■ **Assignment**
Give the lines again word for word, beginning with the one containing "-.637), (.185, 1.4))" and ending with the last line of the material below.

__________________________________________________

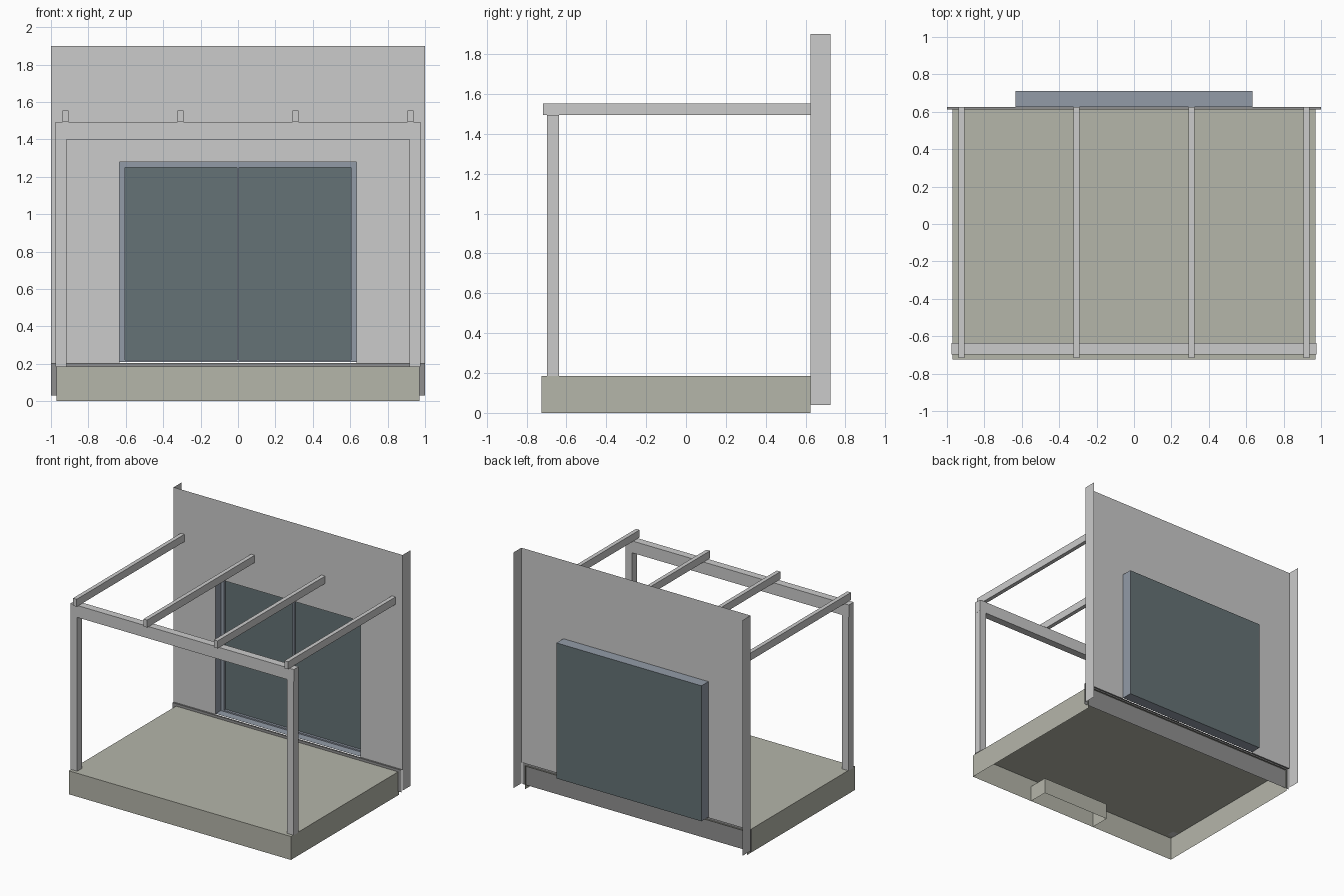
import bpy, bmesh

if "Cube" in bpy.data.objects:
    bpy.data.objects.remove(bpy.data.objects["Cube"])


def material(name, rgb):
    m = bpy.data.materials.new(name)
    m.diffuse_color = (*rgb, 1)
    m.use_nodes = True
    m.node_tree.nodes["Principled BSDF"].inputs["Base Color"].default_value = m.diffuse_color
    return m


STONE = material("stone", (0.46, 0.465, 0.40))
FRAME = material("window_grey", (0.29, 0.33, 0.39))
GLASS = material("glass", (0.13, 0.17, 0.18))
DARK = material("dark_grey", (0.28, 0.28, 0.28))


def mesh_object(name, bm, mat=None):
    me = bpy.data.meshes.new(name)
    bm.to_mesh(me)
    bm.free()
    ob = bpy.data.objects.new(name, me)
    bpy.context.collection.objects.link(ob)
    if mat:
        me.materials.append(mat)
    return ob


def box(name, x, y, z, mat=None, open_sides=()):
    """Box from (min, max) ranges; open_sides lists (axis, sign) faces left out."""
    bm = bmesh.new()
    bmesh.ops.create_cube(bm, size=1)
    bm.normal_update()
    gone = [f for f in bm.faces if any(f.normal[a] * s > 0.5 for a, s in open_sides)]
    bmesh.ops.delete(bm, geom=gone, context='FACES')
    for v in bm.verts:
        for i, (lo, hi) in enumerate((x, y, z)):
            v.co[i] = lo + (v.co[i] + 0.5) * (hi - lo)
    return mesh_object(name, bm, mat)


def sheet(name, points, mat=None):
    bm = bmesh.new()
    bm.faces.new([bm.verts.new(p) for p in points])
    return mesh_object(name, bm, mat)


def strip(name, profile, x0, x1, mat=None):
    """Thin folded sheet: a (y, z) profile run along x."""
    bm = bmesh.new()
    rows = [[bm.verts.new((x, y, z)) for x in (x0, x1)] for y, z in profile]
    for a, b in zip(rows, rows[1:]):
        bm.faces.new((a[0], a[1], b[1], b[0]))
    return mesh_object(name, bm, mat)


# Patio slab: hollow shell, open below and behind, with a pocket inside the front
box("patio_slab", (-0.97, 0.97), (-0.725, 0.625), (0, 0.185), STONE,
    [(2, -1), (1, 1)])
box("slab_pocket", (-0.205, 0.40), (-0.725, -0.565), (0, 0.127), STONE,
    [(2, -1), (1, -1)])

# House wall with a notch for the window, and its side returns
W, WY = 0.633, 0.625
wall = [(-1, .205), (-W, .205), (-W, 1.28), (W, 1.28), (W, .205), (1, .205),
        (1, 1.9), (-1, 1.9)]
sheet("house_wall", [(x, WY, z) for x, z in wall])
for side, s in (("left", -1), ("right", 1)):
    pts = [(s, WY, .04), (s, .725, .04), (s, .725, 1.9), (s, WY, 1.9)]
    sheet(side + "_wall_return", pts if s > 0 else pts[::-1])

# Dark plinth under the wall, set slightly forward
strip("wall_plinth", [(.612, .03), (.612, .205), (WY, .205)], -1, 1, DARK)

# Window: deep sleeve, inner frame, mullion and glass
box("window_sleeve", (-W, W), (WY, .712), (.21, 1.28), FRAME, [(1, -1), (1, 1)])
FY = (.69, .71)
for side, s in (("left", -1), ("right", 1)):
    box(side + "_window_jamb", tuple(sorted((s * .605, s * W))), FY, (.21, 1.28), FRAME)
box("window_sill", (-.605, .605), FY, (.21, .22), FRAME)
box("window_head", (-.605, .605), FY, (1.25, 1.28), FRAME)
box("window_mullion", (-.006, .006), FY, (.22, 1.25), FRAME)
sheet("window_glass", [(-W, .712, .21), (W, .712, .21), (W, .712, 1.28), (-W, .712, 1.28)], GLASS)

# Pergola: two posts, a front beam and four rafters
for side, s in (("left", -1), ("right", 1)):
    box(side + "_post", tuple(sorted((s * .917, s * .975))), (-.697, -.637), (.185, 1.4))
box("front_beam", (-.976, .976), (-.697, -.637), (1.4, 1.494))
for i in range(4):
    cx = -.923 + i * .6153
    box(f"rafter_{i + 1}", (cx - .016, cx + .016), (-.717, WY), (1.494, 1.553))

__________________________________________________

■ **Answer for this exercise**
    box(side + "_post", tuple(sorted((s * .917, s * .975))), (-.697, -.637), (.185, 1.4))
box("front_beam", (-.976, .976), (-.697, -.637), (1.4, 1.494))
for i in range(4):
    cx = -.923 + i * .6153
    box(f"rafter_{i + 1}", (cx - .016, cx + .016), (-.717, WY), (1.494, 1.553))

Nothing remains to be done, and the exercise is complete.